## Exercise instructions
Range to output from the entries below: the line containing "tail = finish(side" through the line containing "(.52, .165, -.175, .105), (.495, .11, -.13, .06)]]". Set it down exactly, ends included, nothing else.

BEGIN Source information

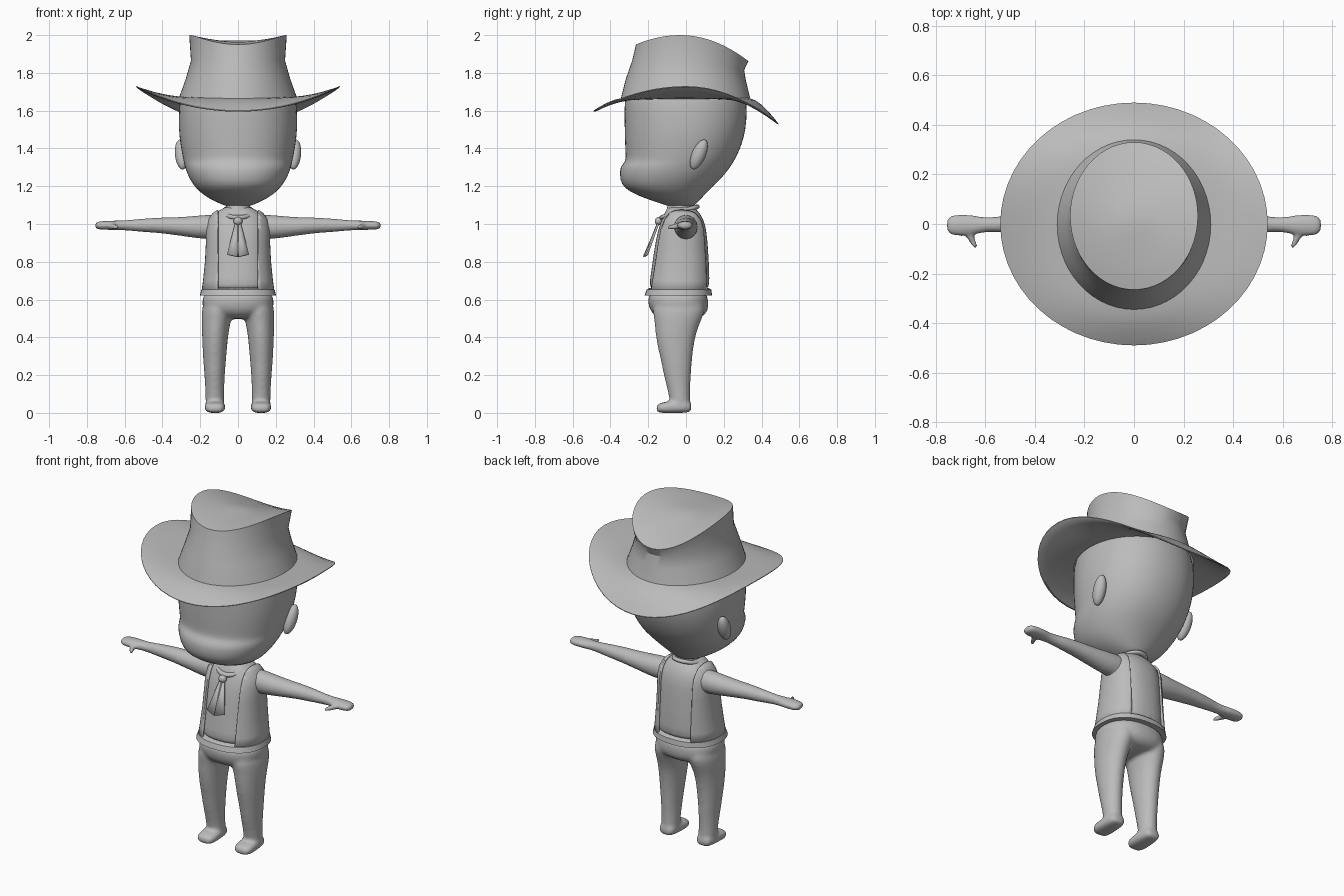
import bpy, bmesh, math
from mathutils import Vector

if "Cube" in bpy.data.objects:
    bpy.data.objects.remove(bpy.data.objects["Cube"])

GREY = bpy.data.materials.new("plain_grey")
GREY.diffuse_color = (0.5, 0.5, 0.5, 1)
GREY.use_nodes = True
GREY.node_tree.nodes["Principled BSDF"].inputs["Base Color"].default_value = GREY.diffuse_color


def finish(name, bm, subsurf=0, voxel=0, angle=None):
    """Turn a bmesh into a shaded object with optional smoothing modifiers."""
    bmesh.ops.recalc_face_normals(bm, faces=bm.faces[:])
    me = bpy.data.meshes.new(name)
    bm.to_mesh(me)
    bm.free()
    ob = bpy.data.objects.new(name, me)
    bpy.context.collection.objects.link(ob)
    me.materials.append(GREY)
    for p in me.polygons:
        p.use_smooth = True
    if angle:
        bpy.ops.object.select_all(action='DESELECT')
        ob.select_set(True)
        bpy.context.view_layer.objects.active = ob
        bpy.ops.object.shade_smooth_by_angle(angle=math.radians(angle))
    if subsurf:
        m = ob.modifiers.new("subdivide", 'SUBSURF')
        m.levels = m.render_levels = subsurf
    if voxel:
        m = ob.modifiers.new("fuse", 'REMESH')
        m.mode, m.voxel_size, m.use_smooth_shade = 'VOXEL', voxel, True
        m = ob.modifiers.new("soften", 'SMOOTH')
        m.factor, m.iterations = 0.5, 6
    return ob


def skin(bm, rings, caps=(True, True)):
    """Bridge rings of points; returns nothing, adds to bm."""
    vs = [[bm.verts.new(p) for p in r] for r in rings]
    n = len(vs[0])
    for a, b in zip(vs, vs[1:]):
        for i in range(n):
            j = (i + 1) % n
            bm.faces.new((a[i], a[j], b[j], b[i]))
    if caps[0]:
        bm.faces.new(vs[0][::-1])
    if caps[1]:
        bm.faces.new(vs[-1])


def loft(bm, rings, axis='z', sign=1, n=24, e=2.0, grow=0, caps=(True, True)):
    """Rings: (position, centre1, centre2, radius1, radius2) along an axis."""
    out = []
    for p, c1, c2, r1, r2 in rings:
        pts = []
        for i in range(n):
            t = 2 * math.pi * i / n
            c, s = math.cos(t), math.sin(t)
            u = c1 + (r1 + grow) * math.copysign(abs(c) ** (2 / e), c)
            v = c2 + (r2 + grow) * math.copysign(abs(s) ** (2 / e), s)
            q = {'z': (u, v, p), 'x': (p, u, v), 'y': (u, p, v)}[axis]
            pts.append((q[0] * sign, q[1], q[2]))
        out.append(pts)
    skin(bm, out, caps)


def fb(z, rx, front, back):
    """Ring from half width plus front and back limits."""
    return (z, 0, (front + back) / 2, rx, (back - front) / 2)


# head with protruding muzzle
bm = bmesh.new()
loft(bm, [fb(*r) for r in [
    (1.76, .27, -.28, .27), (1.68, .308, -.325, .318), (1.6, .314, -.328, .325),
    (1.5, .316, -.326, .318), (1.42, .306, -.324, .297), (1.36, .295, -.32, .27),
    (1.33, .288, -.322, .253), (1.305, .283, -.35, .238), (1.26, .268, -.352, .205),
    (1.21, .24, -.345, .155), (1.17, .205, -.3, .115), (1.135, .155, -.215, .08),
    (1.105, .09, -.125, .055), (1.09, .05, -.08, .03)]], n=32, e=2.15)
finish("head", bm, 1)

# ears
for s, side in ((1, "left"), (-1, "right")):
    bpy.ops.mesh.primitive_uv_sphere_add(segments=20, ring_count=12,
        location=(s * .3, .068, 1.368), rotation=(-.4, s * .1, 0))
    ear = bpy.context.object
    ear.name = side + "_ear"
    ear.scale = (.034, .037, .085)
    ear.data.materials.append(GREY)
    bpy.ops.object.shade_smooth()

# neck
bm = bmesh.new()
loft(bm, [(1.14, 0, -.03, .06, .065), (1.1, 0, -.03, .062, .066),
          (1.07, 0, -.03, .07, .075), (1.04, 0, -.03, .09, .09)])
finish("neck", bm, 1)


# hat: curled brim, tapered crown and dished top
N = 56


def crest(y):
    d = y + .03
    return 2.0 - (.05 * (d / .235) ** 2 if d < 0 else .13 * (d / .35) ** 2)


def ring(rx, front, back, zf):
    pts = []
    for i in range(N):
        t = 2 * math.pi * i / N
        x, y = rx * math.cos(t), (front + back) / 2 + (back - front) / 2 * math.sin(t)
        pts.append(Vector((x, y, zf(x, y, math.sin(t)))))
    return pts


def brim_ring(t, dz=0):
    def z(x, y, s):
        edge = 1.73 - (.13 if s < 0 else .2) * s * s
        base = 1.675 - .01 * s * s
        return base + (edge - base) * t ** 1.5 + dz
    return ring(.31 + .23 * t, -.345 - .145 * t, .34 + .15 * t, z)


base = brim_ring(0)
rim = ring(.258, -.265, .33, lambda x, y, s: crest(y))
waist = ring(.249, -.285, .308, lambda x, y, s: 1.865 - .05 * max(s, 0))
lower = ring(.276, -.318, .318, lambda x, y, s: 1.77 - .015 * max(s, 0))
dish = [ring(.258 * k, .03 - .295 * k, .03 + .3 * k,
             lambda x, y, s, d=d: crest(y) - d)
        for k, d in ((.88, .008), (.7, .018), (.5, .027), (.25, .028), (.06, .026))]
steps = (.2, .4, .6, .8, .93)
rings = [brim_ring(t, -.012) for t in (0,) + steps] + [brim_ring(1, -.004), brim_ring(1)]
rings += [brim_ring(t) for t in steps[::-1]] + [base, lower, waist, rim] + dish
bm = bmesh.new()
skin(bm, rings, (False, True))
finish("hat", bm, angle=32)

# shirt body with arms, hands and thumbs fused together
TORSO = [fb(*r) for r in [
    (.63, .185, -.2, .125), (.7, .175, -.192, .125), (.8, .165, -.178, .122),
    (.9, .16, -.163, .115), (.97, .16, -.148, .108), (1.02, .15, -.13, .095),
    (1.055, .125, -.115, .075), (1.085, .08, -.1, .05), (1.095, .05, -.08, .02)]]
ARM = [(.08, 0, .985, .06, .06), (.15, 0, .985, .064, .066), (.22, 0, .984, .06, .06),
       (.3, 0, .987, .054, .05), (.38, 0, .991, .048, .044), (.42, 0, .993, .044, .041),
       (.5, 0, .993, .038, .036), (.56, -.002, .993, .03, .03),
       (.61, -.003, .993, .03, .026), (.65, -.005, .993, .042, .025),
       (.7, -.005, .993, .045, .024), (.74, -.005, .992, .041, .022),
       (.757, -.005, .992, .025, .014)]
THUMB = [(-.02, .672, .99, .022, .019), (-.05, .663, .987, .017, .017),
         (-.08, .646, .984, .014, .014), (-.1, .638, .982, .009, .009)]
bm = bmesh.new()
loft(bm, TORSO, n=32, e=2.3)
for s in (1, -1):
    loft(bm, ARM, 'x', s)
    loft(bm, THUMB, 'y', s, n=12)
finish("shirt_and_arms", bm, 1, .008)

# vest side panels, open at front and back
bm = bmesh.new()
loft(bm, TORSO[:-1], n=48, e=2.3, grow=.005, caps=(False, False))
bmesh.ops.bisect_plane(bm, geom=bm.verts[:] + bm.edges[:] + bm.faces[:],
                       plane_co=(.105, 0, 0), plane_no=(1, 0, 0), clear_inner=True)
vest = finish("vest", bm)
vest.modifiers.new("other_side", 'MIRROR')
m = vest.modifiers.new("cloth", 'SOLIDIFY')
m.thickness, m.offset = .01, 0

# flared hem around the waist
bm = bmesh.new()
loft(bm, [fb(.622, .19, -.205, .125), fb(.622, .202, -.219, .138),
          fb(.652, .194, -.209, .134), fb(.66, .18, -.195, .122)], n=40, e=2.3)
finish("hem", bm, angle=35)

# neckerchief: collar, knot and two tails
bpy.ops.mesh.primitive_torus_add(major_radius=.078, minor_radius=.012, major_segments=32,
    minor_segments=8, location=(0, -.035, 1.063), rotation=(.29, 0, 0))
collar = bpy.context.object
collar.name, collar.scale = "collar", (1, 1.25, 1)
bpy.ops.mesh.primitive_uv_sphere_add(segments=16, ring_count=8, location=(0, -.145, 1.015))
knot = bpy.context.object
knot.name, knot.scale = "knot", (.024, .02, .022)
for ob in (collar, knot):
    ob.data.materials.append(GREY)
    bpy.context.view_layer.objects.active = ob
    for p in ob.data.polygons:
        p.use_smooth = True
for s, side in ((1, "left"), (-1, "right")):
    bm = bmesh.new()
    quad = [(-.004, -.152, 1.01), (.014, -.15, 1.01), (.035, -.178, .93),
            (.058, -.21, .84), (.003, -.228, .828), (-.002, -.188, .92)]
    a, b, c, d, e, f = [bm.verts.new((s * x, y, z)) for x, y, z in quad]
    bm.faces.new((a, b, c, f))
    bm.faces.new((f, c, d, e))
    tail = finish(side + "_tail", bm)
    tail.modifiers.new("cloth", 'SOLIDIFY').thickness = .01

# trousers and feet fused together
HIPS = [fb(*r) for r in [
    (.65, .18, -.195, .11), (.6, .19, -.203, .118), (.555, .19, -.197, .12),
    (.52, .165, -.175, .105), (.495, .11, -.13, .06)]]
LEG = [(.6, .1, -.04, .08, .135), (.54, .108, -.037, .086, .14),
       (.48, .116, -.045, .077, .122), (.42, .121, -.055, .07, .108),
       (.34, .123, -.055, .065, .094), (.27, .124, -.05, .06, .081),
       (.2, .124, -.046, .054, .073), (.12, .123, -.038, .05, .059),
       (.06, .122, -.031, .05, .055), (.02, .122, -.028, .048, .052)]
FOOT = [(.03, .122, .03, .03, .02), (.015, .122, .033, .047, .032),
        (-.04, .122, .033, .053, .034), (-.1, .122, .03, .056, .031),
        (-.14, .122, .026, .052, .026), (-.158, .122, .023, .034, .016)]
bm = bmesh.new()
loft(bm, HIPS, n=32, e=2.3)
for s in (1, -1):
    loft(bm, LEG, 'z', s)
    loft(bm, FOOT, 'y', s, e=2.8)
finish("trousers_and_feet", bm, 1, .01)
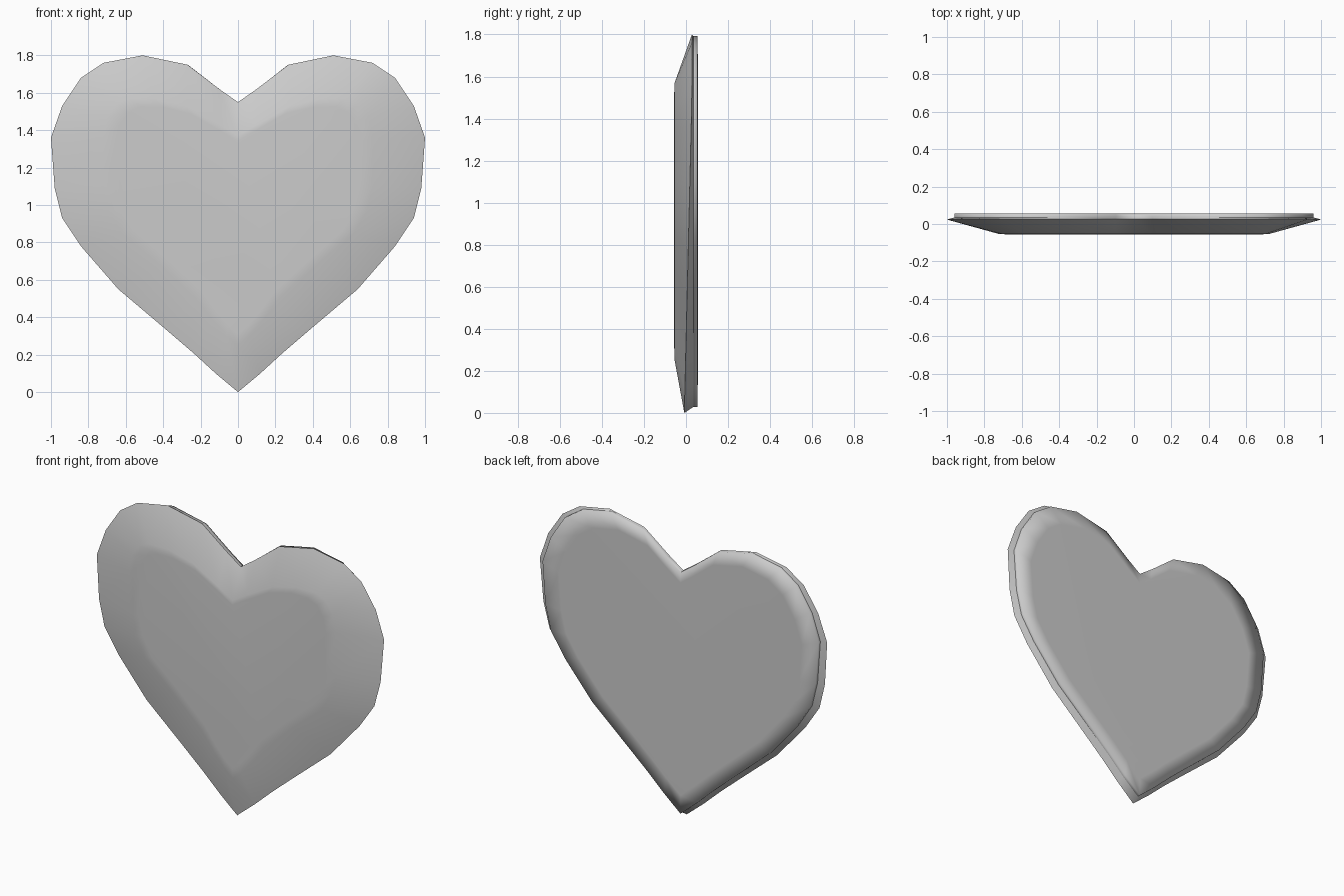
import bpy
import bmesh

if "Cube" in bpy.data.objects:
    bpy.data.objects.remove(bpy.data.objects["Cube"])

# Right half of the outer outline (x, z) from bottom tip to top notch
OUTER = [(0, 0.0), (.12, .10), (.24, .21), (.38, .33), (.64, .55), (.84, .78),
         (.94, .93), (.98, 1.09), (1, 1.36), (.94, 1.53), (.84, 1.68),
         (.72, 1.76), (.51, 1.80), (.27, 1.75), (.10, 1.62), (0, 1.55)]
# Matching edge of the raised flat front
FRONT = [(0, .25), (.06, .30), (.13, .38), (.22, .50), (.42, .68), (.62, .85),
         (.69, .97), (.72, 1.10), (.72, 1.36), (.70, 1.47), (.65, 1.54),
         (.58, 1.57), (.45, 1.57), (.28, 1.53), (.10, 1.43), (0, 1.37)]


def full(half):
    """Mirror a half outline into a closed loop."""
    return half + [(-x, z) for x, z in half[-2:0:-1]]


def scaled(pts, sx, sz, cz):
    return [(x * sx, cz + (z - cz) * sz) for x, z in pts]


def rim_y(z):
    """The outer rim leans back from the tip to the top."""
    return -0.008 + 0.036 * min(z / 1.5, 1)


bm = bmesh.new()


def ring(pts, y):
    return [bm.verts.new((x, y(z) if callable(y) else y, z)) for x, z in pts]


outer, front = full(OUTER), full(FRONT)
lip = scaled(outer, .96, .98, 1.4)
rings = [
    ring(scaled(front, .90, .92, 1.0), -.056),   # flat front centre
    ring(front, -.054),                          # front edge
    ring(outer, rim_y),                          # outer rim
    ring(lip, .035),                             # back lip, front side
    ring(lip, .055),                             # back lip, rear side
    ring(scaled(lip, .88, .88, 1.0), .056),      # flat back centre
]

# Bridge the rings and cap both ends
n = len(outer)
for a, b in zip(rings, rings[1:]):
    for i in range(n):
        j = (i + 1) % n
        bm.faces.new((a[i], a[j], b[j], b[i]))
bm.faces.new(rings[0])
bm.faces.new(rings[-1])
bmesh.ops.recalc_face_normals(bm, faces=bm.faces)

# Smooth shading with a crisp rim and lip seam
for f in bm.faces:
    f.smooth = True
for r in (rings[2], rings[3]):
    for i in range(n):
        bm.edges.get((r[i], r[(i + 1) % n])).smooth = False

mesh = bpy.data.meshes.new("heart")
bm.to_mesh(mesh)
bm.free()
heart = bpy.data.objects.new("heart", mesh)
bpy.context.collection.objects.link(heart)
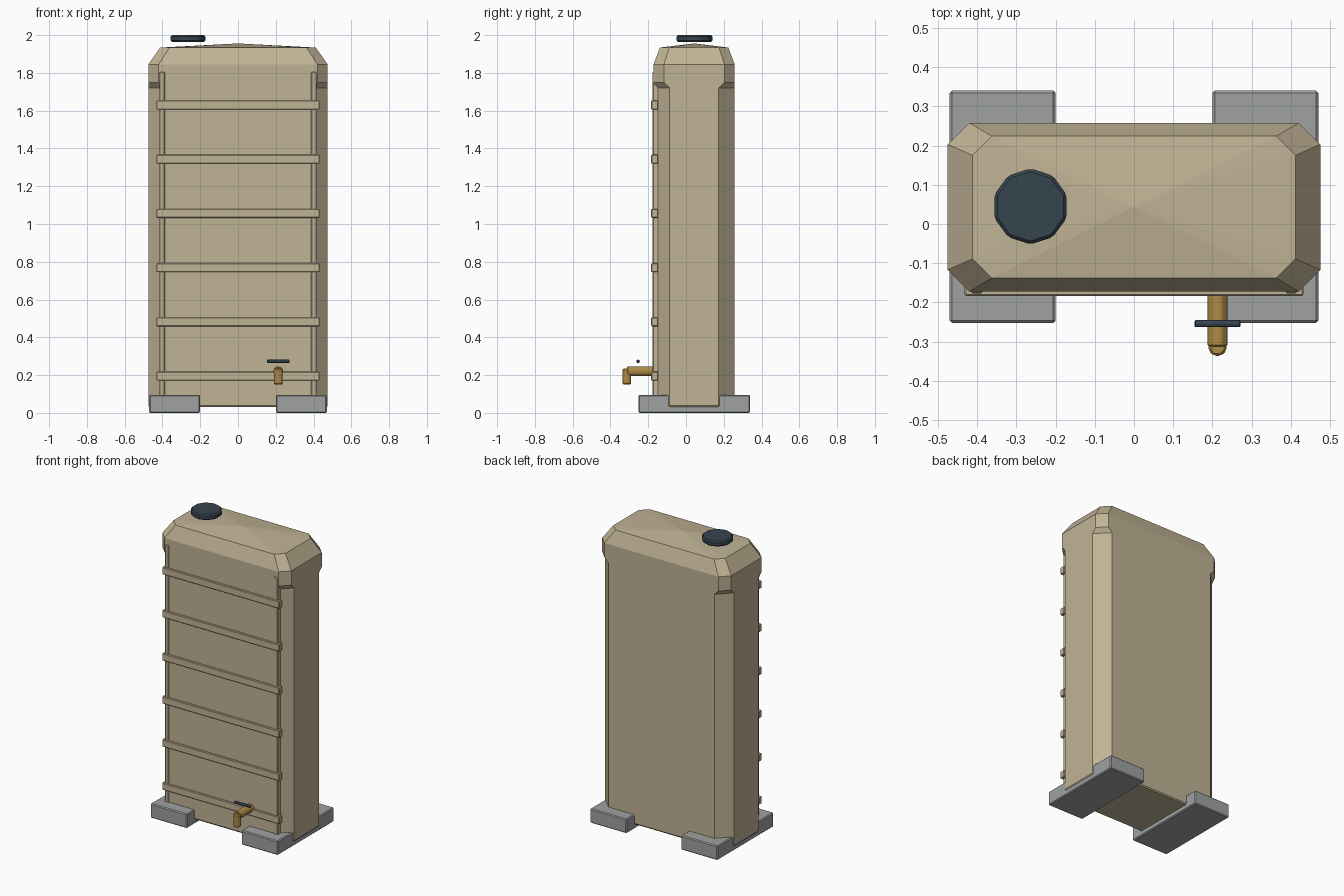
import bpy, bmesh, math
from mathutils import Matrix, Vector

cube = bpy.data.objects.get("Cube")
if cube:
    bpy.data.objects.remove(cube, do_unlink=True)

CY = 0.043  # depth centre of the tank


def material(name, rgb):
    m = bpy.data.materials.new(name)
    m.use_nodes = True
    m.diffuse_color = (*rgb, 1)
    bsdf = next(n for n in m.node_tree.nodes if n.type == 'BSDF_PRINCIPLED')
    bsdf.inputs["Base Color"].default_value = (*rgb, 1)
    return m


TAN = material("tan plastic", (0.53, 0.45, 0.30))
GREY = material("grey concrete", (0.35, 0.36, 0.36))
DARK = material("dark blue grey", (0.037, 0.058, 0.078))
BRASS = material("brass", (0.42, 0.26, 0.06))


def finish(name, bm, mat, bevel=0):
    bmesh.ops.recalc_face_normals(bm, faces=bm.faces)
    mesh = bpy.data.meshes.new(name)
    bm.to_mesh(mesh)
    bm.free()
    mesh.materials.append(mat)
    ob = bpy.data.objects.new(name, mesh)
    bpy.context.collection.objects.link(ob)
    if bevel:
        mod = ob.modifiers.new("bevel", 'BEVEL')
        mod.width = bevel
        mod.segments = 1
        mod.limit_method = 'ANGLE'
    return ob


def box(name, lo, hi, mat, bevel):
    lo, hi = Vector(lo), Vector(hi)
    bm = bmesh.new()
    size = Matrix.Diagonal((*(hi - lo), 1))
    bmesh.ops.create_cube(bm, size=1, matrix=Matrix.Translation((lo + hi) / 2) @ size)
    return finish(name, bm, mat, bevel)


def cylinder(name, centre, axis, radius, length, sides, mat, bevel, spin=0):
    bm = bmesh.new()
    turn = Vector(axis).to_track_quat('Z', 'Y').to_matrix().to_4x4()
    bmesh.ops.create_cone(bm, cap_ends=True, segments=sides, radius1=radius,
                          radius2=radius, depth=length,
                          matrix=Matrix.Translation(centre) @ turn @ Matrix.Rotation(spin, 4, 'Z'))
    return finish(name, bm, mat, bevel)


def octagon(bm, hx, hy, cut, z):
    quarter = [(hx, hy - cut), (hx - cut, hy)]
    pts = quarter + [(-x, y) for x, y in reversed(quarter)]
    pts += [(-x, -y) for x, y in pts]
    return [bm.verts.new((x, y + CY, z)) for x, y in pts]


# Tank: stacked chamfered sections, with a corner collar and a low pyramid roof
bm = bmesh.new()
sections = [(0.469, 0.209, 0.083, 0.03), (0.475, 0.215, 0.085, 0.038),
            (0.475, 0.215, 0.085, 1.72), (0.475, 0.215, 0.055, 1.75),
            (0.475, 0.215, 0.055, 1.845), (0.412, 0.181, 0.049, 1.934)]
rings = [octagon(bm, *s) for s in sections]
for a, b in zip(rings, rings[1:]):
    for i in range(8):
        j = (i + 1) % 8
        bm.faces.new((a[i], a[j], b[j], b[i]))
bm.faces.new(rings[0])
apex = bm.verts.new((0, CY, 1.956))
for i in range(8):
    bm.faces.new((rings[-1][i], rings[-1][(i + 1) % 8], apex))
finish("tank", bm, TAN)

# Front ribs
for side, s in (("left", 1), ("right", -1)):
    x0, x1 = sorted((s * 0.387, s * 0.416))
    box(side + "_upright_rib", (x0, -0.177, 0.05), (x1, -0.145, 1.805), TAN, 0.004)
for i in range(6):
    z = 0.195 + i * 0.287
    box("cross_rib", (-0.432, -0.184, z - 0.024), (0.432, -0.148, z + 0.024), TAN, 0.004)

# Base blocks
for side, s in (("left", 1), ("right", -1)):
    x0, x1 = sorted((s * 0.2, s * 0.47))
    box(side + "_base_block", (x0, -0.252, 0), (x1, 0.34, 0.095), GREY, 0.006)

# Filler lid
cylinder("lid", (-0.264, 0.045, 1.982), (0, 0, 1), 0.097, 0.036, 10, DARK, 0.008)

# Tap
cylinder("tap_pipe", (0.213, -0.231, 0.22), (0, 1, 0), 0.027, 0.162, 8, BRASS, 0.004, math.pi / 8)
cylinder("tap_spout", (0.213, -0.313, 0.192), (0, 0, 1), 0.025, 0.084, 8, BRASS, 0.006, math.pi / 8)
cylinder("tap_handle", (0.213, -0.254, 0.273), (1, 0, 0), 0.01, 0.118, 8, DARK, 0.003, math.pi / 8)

END Source information

## Expected output
    tail = finish(side + "_tail", bm)
    tail.modifiers.new("cloth", 'SOLIDIFY').thickness = .01

# trousers and feet fused together
HIPS = [fb(*r) for r in [
    (.65, .18, -.195, .11), (.6, .19, -.203, .118), (.555, .19, -.197, .12),
    (.52, .165, -.175, .105), (.495, .11, -.13, .06)]]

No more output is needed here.